“Knowledge is definitely more and more accessible.” You’ve probably heard that many times. That’s true, and it works for the corporate environment as well – companies today cannot ignore the fact that knowledge is also in the hands of employees from now on.
But organizing and sharing knowledge in a corporate environment is complex. Especially when this was originally done by humans for their personal purposes.
For the past years, many of our clients have used Scoop.it as part of their knowledge sharing solutions and there are two major questions we’ve discussed with them: “ Why should I start a collaborative knowledge sharing program” and “How do I get started?”
Here’s our take on these topics.
Why should I start a collaborative knowledge sharing program in my company?
1. Knowledge is no longer in the hands of the experts – it’s everywhere
We’re now into an era of hyper-specialized corporations where every single job requires a strong level of expertise and let’s face it – knowledge dissemination cannot be controlled by a certain elite anymore. Companies should therefore leverage their employees’ knowledge by helping them store, share, categorize and disseminate it to the largest possible number. The aim is that companies can maintain a “common minimum knowledge level” so everyone can carry on with the same amount of information.
2. Knowledge in companies is constantly “moving”
Here’s another thing. Professional workers now move from a company or team to another way more often. And the knowledge gets lost in the process.
That is modern companies’ new curse. And it cannot be beaten without setting up a long-term monitoring system where every co-worker can share its knowledge and expertise.
3. Sharing knowledge increases the company’s visibility and credibility
Knowledge is power – having a deep understanding your competitors, industry, and trends is the foundation of any successful knowledge sharing activity. In the meantime, we are seeing a part of this activity progressively moving outwards: today, more and more companies establish their credibility and thought leadership through sharing employees’ expertise on social media, blogs, newsletters and so on.
Companies now understand that they’re more than a simple brand, logo, or product. They are experts on a range of topics. And this is definitely an asset in marketing.
How to set up a knowledge sharing program?
1. Collaboration is key
If you think that corporate knowledge sharing is a specific job and is the responsibility of specific people in the company (market intelligence analysts, for instance), you’re wrong.
Sure – organizing, setting up, and disseminating content may be the responsibility of one specific department, but at least, submitting content should be of everyone’s concern. Your knowledge sharing program, therefore, must be collaborative to make sure everyone’s knowledge is included. Of course, it’s necessary to define roles in the platform and grant different levels of access, based on the sharer’s position in the company.
2. Distribute content where your readers are
Traditional knowledge sharing platforms tend to forget about readers. Or they simply force them to consume content on the actual platform.
Don’t forget – we live in a hyper-connected world where tools are multiplied.
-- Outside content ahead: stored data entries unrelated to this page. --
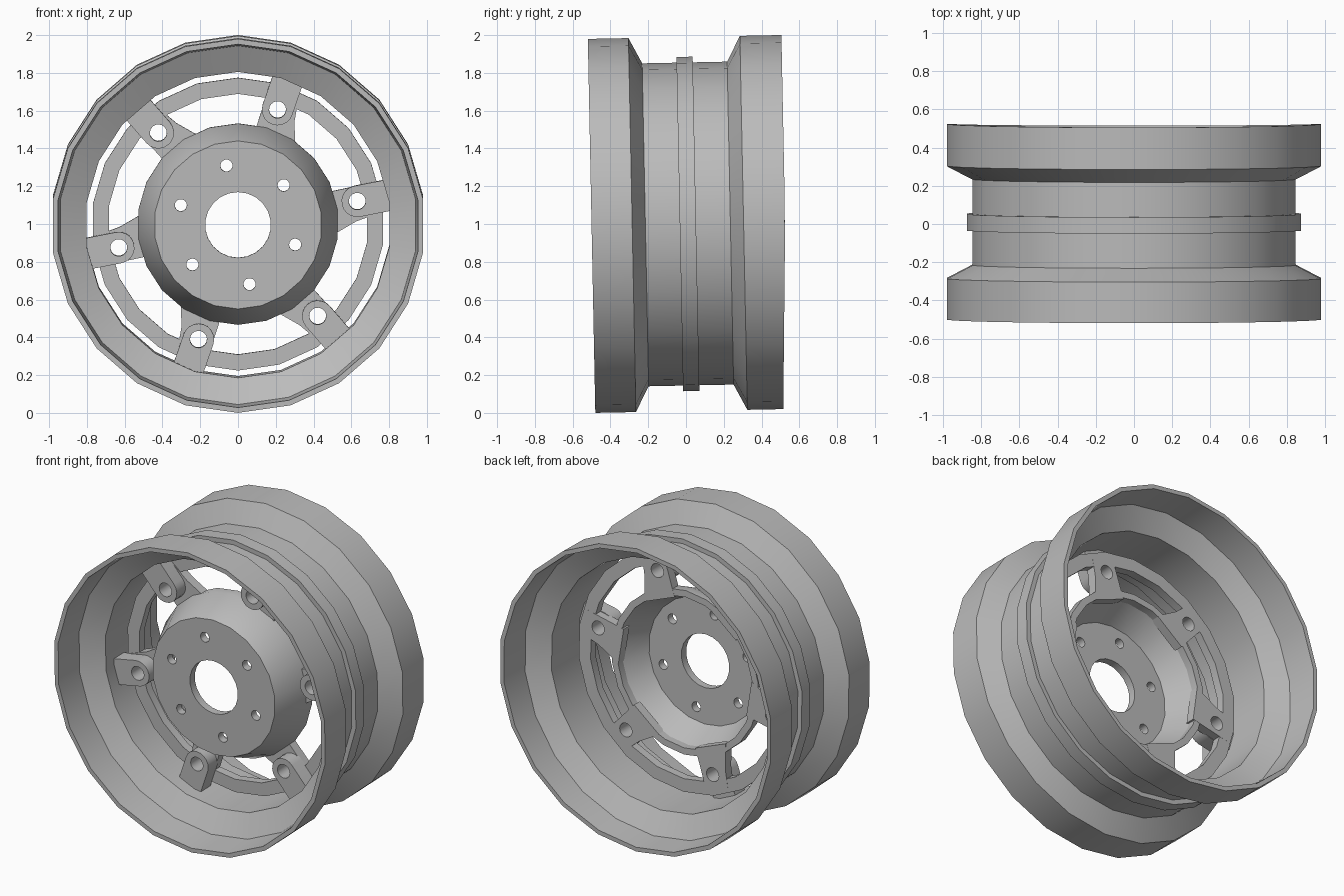
import bpy, bmesh, math
from mathutils import Matrix

cube = bpy.data.objects.get("Cube")
if cube:
    bpy.data.objects.remove(cube, do_unlink=True)

SEGS = 22
ARMS = [math.radians(11 + 60 * k) for k in range(6)]
LUGS = [math.radians(41 + 60 * k) for k in range(6)]
# The wheel leans forward very slightly
PLACE = Matrix.Translation((0, 0, 1)) @ Matrix.Rotation(0.02, 4, 'X')

metal = bpy.data.materials.new("grey metal")
metal.use_nodes = True
GREY = (0.5, 0.5, 0.5, 1)
metal.diffuse_color = GREY
metal.node_tree.nodes["Principled BSDF"].inputs["Base Color"].default_value = GREY


def finish(name, bm):
    bmesh.ops.recalc_face_normals(bm, faces=bm.faces)
    mesh = bpy.data.meshes.new(name)
    bm.to_mesh(mesh)
    bm.free()
    mesh.transform(PLACE)
    mesh.materials.append(metal)
    obj = bpy.data.objects.new(name, mesh)
    bpy.context.collection.objects.link(obj)
    return obj


def lathe(name, profile, adjust=None):
    """Spin a closed (radius, y) profile about the axle."""
    bm = bmesh.new()
    loops = []
    for k in range(SEGS):
        a = math.pi / 2 + math.tau * k / SEGS
        loops.append([bm.verts.new((r * math.cos(a), y, r * math.sin(a)))
                      for r, y in profile])
    n = len(profile)
    for k in range(SEGS):
        p, q = loops[k], loops[(k + 1) % SEGS]
        for i in range(n):
            j = (i + 1) % n
            bm.faces.new((p[i], p[j], q[j], q[i]))
    if adjust:
        for v in bm.verts:
            adjust(v.co)
    return finish(name, bm)


def prism(name, outline, y0, y1, angle):
    """Extrude a (radial, sideways) outline along y, turned about the axle."""
    bm = bmesh.new()
    c, s = math.cos(angle), math.sin(angle)
    front, back = [[bm.verts.new((u * c - t * s, y, u * s + t * c))
                    for u, t in outline] for y in (y0, y1)]
    bm.faces.new(front)
    bm.faces.new(back)
    n = len(outline)
    for i in range(n):
        j = (i + 1) % n
        bm.faces.new((front[i], front[j], back[j], back[i]))
    return finish(name, bm)


def arc(u, radius, start, end, steps):
    return [(u + radius * math.cos(start + (end - start) * i / steps),
             radius * math.sin(start + (end - start) * i / steps))
            for i in range(steps + 1)]


def drill(obj, u, radius, angle):
    cutter = prism("cutter", arc(u, radius, 0, math.tau, 16)[:-1], -0.6, 0.6, angle)
    cutter.hide_render = True
    mod = obj.modifiers.new("hole", 'BOOLEAN')
    mod.operation = 'DIFFERENCE'
    mod.solver = 'EXACT'
    mod.object = cutter
    bpy.context.view_layer.objects.active = obj
    bpy.ops.object.modifier_apply(modifier=mod.name)
    bpy.data.objects.remove(cutter, do_unlink=True)


def straighten_rear(co):
    if co.y > 0.5:
        co.y += 0.005 + 0.03 * min(co.z, 0)


# Rim barrel with flared lips: one half of each wall, mirrored about its middle
MID = 0.01
outer = [(0.885, 0.043), (0.855, 0.043), (0.855, 0.225), (0.99, 0.295), (0.99, 0.51)]
inner = [(0.962, 0.51), (0.95, 0.31), (0.81, 0.235)]
half = outer + inner
profile = [(r, MID + y) for r, y in half] + [(r, MID - y) for r, y in reversed(half)]
parts = [lathe("rim", profile, straighten_rear)]

# Dished hub with axle and lug holes
hub = lathe("hub", [(0.174, -0.25), (0.445, -0.25), (0.533, -0.05), (0.533, 0.01),
                    (0.49, 0.01), (0.49, -0.04), (0.41, -0.2), (0.174, -0.2)])
for a in LUGS:
    drill(hub, 0.32, 0.032, a)
parts.append(hub)

# Ring that ties the arms together
ring = lathe("arm_ring", [(0.775, -0.045), (0.775, 0.01), (0.69, 0.01), (0.69, -0.045)])
for a in ARMS:
    drill(ring, 0.643, 0.045, a)
parts.append(ring)

# Arms flaring into the hub, each with a mounting pad reaching the rim
arm_shape = [(0.46, -0.16), (0.617, -0.105), (0.74, -0.085), (0.74, 0.08), (0.47, 0.075)]
pad_shape = [(0.81, -0.083), (0.81, 0.083)] + arc(0.643, 0.083, math.pi / 2, 1.5 * math.pi, 10)
for i, a in enumerate(ARMS):
    arm = prism(f"arm_{i + 1}", arm_shape, -0.05, 0.011, a)
    pad = prism(f"mounting_pad_{i + 1}", pad_shape, -0.14, -0.04, a)
    for obj in (arm, pad):
        drill(obj, 0.643, 0.045, a)
        parts.append(obj)

# Smooth rounds, sharp corners
bpy.ops.object.select_all(action='DESELECT')
for obj in parts:
    obj.select_set(True)
bpy.context.view_layer.objects.active = parts[0]
bpy.ops.object.shade_smooth_by_angle(angle=math.radians(25))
Therefore, offering content where the readers already are is vital if you want to integrate it smoothly into their day-to-day activities. Don’t make it look like a burden for them.
Lots of knowledge sharing projects are cut because of this – instead, make sure the readers are taken into account at the conception stage of the project.
3. Share to the largest number and do not neglect security matters
Security in knowledge sharing is a core topic – some pieces of content are pretty sensitive and aimed at being shared internally only. Other forms of content, however, can be shared with the world without any problem. Defining the required level of privacy for each audience is essential and it has to be done prior to choosing a software. Then, the platform must address security concerns in a very easy way if you don’t want to lose your readers.
4. Automate content monitoring but keep content selection human
Automating content monitoring is definitely a thing today. Lots of algorithms, search engines, and alerts help employees discover relevant content without having to make long and painful research. Automating 100% of the process would be a mistake though – algorithms, as powerful as they can be, would fail to tell you which pieces of content are key. On the other hand, an expert would be quick to cherry pick the best content among automated suggestions.